--- START ---
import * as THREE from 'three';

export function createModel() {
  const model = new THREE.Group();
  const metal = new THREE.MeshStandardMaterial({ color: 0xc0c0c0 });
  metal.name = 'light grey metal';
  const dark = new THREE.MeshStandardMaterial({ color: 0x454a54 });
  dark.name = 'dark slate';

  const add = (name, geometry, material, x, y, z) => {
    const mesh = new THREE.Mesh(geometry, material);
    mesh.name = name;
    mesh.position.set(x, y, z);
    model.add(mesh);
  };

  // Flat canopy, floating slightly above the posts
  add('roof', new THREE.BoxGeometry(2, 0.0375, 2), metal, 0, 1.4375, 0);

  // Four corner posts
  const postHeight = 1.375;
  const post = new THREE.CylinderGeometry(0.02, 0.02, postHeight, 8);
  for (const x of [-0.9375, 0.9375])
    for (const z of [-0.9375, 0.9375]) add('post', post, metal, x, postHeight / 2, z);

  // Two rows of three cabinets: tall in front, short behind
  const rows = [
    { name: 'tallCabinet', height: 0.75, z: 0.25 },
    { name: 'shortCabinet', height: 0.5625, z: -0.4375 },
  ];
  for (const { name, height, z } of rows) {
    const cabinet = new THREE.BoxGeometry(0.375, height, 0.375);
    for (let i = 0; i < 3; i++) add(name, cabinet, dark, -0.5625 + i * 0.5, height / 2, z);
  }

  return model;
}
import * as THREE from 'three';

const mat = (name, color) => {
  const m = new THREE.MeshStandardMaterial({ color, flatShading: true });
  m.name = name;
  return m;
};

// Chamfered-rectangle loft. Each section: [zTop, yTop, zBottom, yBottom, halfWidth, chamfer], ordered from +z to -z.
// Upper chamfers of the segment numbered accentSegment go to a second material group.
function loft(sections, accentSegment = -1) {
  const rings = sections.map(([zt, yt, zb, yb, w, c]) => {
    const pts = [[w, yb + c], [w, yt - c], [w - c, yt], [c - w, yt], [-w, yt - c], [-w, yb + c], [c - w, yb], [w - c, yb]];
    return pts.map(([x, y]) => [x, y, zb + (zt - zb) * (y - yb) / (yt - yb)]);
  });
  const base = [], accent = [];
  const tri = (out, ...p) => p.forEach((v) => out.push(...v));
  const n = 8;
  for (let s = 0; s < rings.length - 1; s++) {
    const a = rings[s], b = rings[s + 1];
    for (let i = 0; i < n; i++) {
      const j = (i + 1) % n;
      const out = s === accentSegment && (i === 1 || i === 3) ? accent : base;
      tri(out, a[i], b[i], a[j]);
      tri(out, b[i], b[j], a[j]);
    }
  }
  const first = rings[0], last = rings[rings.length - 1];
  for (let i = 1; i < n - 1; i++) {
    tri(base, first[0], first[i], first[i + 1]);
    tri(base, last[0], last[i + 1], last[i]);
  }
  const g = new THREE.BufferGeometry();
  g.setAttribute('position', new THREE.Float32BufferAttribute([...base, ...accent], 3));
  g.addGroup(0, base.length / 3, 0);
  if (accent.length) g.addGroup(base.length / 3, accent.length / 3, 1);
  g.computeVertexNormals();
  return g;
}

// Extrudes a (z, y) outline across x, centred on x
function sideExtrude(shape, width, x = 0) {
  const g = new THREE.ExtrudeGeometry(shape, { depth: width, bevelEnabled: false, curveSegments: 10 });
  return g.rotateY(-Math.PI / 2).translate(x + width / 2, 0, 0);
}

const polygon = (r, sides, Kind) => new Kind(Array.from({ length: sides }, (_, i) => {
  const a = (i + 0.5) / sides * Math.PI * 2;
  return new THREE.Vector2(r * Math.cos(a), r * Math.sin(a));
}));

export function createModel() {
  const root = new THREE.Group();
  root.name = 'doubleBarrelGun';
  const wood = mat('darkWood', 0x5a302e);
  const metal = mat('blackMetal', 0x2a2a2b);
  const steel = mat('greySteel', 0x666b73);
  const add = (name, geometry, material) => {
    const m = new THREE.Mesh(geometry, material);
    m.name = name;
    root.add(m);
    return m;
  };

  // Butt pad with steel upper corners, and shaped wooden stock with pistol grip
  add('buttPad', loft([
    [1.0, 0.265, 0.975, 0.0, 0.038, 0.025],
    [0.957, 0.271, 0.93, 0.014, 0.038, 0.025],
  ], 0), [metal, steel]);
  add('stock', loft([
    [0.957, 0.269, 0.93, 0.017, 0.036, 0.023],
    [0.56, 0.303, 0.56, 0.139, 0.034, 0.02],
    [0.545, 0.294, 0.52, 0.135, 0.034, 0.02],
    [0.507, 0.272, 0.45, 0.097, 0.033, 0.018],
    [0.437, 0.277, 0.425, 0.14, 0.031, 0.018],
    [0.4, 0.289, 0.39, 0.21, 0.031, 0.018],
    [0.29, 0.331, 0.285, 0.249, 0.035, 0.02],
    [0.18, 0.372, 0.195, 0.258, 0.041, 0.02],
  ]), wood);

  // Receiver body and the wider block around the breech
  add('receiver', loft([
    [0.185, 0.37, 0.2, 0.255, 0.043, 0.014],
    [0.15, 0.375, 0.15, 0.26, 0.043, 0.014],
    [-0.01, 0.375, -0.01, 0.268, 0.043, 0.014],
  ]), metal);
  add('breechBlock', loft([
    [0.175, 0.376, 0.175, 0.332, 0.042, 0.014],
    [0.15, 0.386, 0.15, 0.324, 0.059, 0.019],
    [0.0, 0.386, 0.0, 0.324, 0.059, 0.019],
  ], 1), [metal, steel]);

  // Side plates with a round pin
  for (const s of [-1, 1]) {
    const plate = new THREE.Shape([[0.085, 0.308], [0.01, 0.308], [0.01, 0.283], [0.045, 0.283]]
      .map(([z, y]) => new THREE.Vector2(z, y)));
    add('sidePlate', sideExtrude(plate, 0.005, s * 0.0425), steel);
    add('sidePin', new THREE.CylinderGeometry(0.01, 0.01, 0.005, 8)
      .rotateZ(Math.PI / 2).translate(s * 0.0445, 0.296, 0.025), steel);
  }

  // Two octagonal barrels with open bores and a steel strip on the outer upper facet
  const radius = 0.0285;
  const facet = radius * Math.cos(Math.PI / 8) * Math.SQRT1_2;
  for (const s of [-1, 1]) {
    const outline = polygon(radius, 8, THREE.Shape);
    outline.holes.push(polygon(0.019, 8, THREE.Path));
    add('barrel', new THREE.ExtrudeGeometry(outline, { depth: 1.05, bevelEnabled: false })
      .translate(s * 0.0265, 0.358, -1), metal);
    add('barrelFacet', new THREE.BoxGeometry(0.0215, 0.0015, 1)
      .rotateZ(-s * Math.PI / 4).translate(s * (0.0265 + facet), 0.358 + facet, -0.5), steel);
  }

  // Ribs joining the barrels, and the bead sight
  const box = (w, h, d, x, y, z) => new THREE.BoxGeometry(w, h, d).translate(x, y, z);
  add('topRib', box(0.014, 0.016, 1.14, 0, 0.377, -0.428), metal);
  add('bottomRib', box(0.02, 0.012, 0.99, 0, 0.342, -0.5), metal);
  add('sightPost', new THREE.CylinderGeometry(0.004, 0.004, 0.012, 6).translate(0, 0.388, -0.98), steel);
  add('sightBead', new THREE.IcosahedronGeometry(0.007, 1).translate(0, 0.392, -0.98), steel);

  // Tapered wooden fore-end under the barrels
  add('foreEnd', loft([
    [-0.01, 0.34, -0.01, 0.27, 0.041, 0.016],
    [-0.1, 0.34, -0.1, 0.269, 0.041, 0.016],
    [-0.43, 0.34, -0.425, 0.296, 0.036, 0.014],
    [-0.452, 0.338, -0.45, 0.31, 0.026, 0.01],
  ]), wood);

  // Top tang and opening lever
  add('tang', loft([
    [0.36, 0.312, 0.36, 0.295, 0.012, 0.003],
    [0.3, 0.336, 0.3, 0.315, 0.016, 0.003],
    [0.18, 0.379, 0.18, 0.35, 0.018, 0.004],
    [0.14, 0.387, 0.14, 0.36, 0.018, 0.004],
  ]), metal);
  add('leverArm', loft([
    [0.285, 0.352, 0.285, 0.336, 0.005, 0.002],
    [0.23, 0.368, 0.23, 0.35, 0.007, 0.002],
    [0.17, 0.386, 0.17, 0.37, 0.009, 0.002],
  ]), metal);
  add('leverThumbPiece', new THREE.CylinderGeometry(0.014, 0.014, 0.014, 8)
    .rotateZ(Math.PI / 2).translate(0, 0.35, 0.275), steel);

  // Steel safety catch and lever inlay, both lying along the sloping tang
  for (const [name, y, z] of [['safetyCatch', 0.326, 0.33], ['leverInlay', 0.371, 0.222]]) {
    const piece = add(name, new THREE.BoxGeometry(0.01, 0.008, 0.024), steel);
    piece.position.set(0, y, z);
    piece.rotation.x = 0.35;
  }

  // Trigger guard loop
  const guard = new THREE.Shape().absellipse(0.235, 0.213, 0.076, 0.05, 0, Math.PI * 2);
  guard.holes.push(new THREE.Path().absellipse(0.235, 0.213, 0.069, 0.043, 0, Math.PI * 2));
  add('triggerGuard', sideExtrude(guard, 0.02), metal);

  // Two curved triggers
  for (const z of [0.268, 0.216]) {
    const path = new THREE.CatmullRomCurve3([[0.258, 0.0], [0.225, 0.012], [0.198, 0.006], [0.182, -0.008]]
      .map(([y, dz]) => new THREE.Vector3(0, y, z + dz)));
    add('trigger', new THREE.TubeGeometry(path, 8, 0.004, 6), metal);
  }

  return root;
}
--- END ---
(Work task) Everything from the line with "function loft(sections, accentSegment" through the line with "root.name = 'doubleBarrelGun';" should be written out exactly as it appears above, end lines included, and nothing outside that range.

(The answer)
function loft(sections, accentSegment = -1) {
  const rings = sections.map(([zt, yt, zb, yb, w, c]) => {
    const pts = [[w, yb + c], [w, yt - c], [w - c, yt], [c - w, yt], [-w, yt - c], [-w, yb + c], [c - w, yb], [w - c, yb]];
    return pts.map(([x, y]) => [x, y, zb + (zt - zb) * (y - yb) / (yt - yb)]);
  });
  const base = [], accent = [];
  const tri = (out, ...p) => p.forEach((v) => out.push(...v));
  const n = 8;
  for (let s = 0; s < rings.length - 1; s++) {
    const a = rings[s], b = rings[s + 1];
    for (let i = 0; i < n; i++) {
      const j = (i + 1) % n;
      const out = s === accentSegment && (i === 1 || i === 3) ? accent : base;
      tri(out, a[i], b[i], a[j]);
      tri(out, b[i], b[j], a[j]);
    }
  }
  const first = rings[0], last = rings[rings.length - 1];
  for (let i = 1; i < n - 1; i++) {
    tri(base, first[0], first[i], first[i + 1]);
    tri(base, last[0], last[i + 1], last[i]);
  }
  const g = new THREE.BufferGeometry();
  g.setAttribute('position', new THREE.Float32BufferAttribute([...base, ...accent], 3));
  g.addGroup(0, base.length / 3, 0);
  if (accent.length) g.addGroup(base.length / 3, accent.length / 3, 1);
  g.computeVertexNormals();
  return g;
}

// Extrudes a (z, y) outline across x, centred on x
function sideExtrude(shape, width, x = 0) {
  const g = new THREE.ExtrudeGeometry(shape, { depth: width, bevelEnabled: false, curveSegments: 10 });
  return g.rotateY(-Math.PI / 2).translate(x + width / 2, 0, 0);
}

const polygon = (r, sides, Kind) => new Kind(Array.from({ length: sides }, (_, i) => {
  const a = (i + 0.5) / sides * Math.PI * 2;
  return new THREE.Vector2(r * Math.cos(a), r * Math.sin(a));
}));

export function createModel() {
  const root = new THREE.Group();
  root.name = 'doubleBarrelGun';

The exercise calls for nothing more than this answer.